A large part of the noise emissions is caused by cavitation at the propeller. Below the critical speed of a ship at which cavitation starts, the noise is mainly carried out of the engine compartment by structure-borne noise. With Geislinger products, a reduction of the structure-borne noise is possible.
For optimum reduction of the transfer function, a combination of the torsionally flexible steel spring coupling and the fiber composite misalignment couplings of the Gesilco® series is recommended. This allows a broadband influence on the transmission path, as well as a large displacement potential in axial, radial and rotational directions.
With two unique test rigs, Geislinger is able to measure and evaluate the customized couplings. By adding force sensors, it is now possible to determine the impedance or dynamic stiffness of the components in the test rigs in addition to the transmission loss measurement of the acceleration. The dynamic stiffness reflects the characteristic properties of the respective coupling.
The current procedure includes in-house measurement and, if desired, measurement in the installed condition at the customer's site. Since a laser vibrometer is offered in addition to the transmission loss, a long measurement time at constant excitation is necessary. To shorten the measurement time, the acoustic properties should be precisely predicted by simulation.

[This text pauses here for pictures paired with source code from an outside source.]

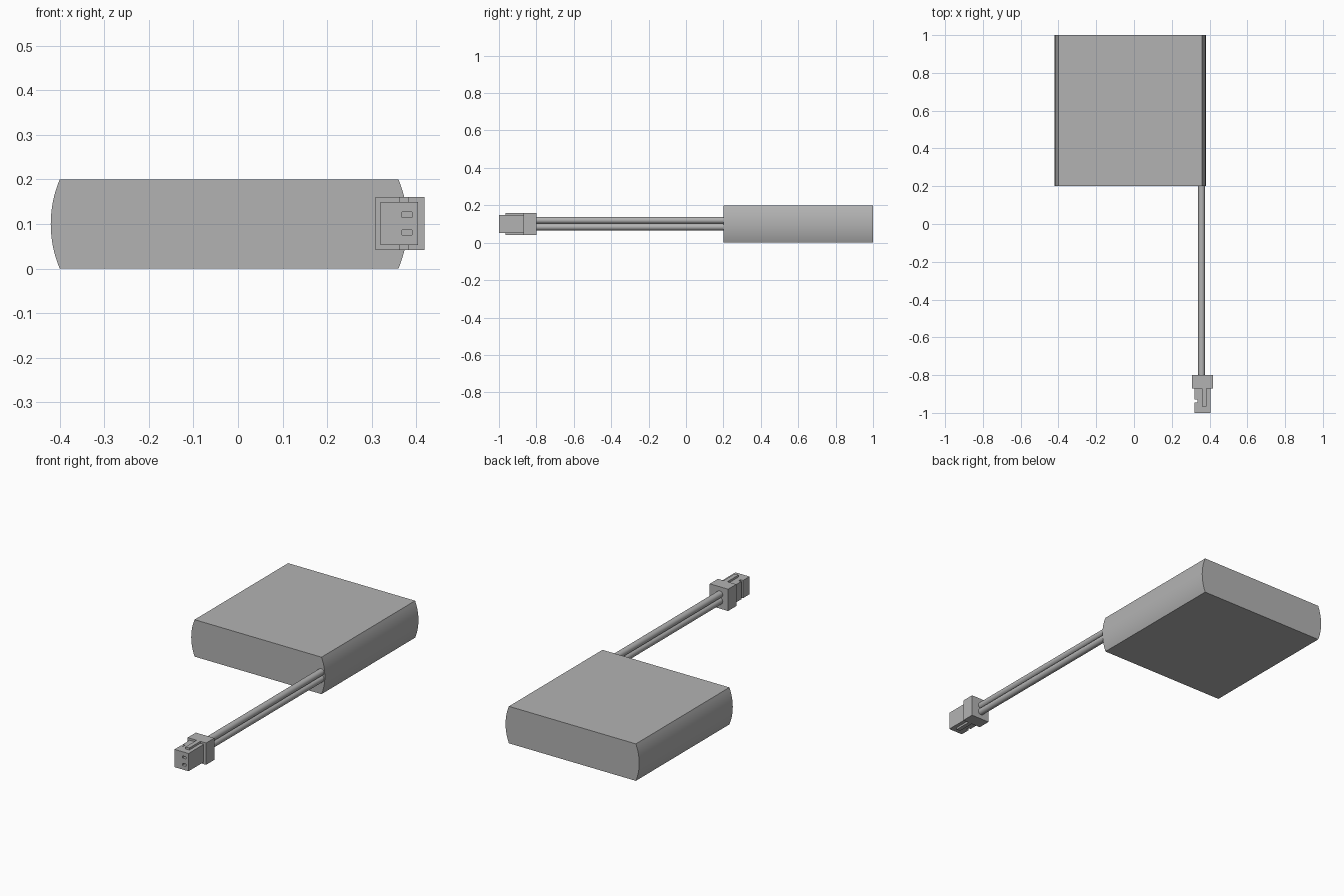
import bpy, bmesh, math

cube = bpy.data.objects.get("Cube")
if cube:
    bpy.data.objects.remove(cube, do_unlink=True)

grey = bpy.data.materials.new("plain_grey")
grey.use_nodes = True
COLOR = (0.45, 0.45, 0.45, 1)
grey.diffuse_color = COLOR
grey.node_tree.nodes["Principled BSDF"].inputs["Base Color"].default_value = COLOR


def extrude(name, outline, start, end, axis="y", smooth=False):
    """Extrude an (x, z) outline along y, or an (x, y) outline along z."""
    def place(a, b, t):
        return (a, t, b) if axis == "y" else (a, b, t)
    bm = bmesh.new()
    low = [bm.verts.new(place(a, b, start)) for a, b in outline]
    high = [bm.verts.new(place(a, b, end)) for a, b in outline]
    bm.faces.new(low)
    bm.faces.new(high[::-1])
    for i in range(len(outline)):
        j = (i + 1) % len(outline)
        bm.faces.new((low[i], high[i], high[j], low[j]))
    bmesh.ops.recalc_face_normals(bm, faces=bm.faces)
    mesh = bpy.data.meshes.new(name)
    bm.to_mesh(mesh)
    bm.free()
    mesh.materials.append(grey)
    obj = bpy.data.objects.new(name, mesh)
    bpy.context.collection.objects.link(obj)
    if smooth:
        bpy.ops.object.select_all(action="DESELECT")
        obj.select_set(True)
        bpy.context.view_layer.objects.active = obj
        bpy.ops.object.shade_smooth_by_angle(angle=math.radians(30))
    return obj


def rect(x0, x1, z0, z1):
    return [(x0, z0), (x1, z0), (x1, z1), (x0, z1)]


# Battery pack: flat top and bottom, shallow circular arcs on both sides
SAG, HALF = 0.02, 0.1
radius = (HALF ** 2 + SAG ** 2) / (2 * SAG)
sweep = math.asin(HALF / radius)
arc = []
for i in range(17):
    a = sweep * (i / 8 - 1)
    arc.append((radius * math.cos(a) - radius + SAG, HALF + radius * math.sin(a)))
pack = [(0.36 + x, z) for x, z in arc] + [(-0.4 - x, z) for x, z in reversed(arc)]
extrude("battery_pack", pack, 0.2, 1.0, smooth=True)

# Two lead wires, one above the other
for name, z in (("upper_wire", 0.12), ("lower_wire", 0.084)):
    ring = [(0.358 + 0.018 * math.cos(math.tau * i / 32),
             z + 0.018 * math.sin(math.tau * i / 32)) for i in range(32)]
    extrude(name, ring, -0.81, 0.21, smooth=True)

# Connector collar
extrude("connector_collar", rect(0.308, 0.418, 0.042, 0.16), -0.87, -0.8)

# Connector plug with a full-height notch in its right side
plug_outline = [(0.32, -1), (0.404, -1), (0.404, -0.87), (0.32, -0.87),
                (0.32, -0.93), (0.335, -0.93), (0.335, -0.945), (0.32, -0.945)]
plug = extrude("connector_plug", plug_outline, 0.053, 0.149, axis="z")

# Contact openings cut into the plug front
for name, z in (("upper_contact", 0.121), ("lower_contact", 0.081)):
    cutter = extrude(name + "_cutter", rect(0.368, 0.39, z - 0.006, z + 0.006), -1.02, -0.96)
    cutter.hide_render = True
    cutter.hide_viewport = True
    cut = plug.modifiers.new(name, "BOOLEAN")
    cut.operation = "DIFFERENCE"
    cut.object = cutter

# Guide ribs above and below the plug
for name, z0, z1 in (("upper_rib", 0.149, 0.16), ("lower_rib", 0.042, 0.053)):
    extrude(name, rect(0.361, 0.384, z0, z1), -0.965, -0.87)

Geislinger simulation model are constantly improved to simulate the modal analysis and harmonic analysis in such a way that the natural frequencies and transfer functions can be predicted with high accuracy and reproduced in subsequent measurements. In this context, a workflow has been worked out, which is now being tested on one product and will be extended to other Gesilco® products in the future.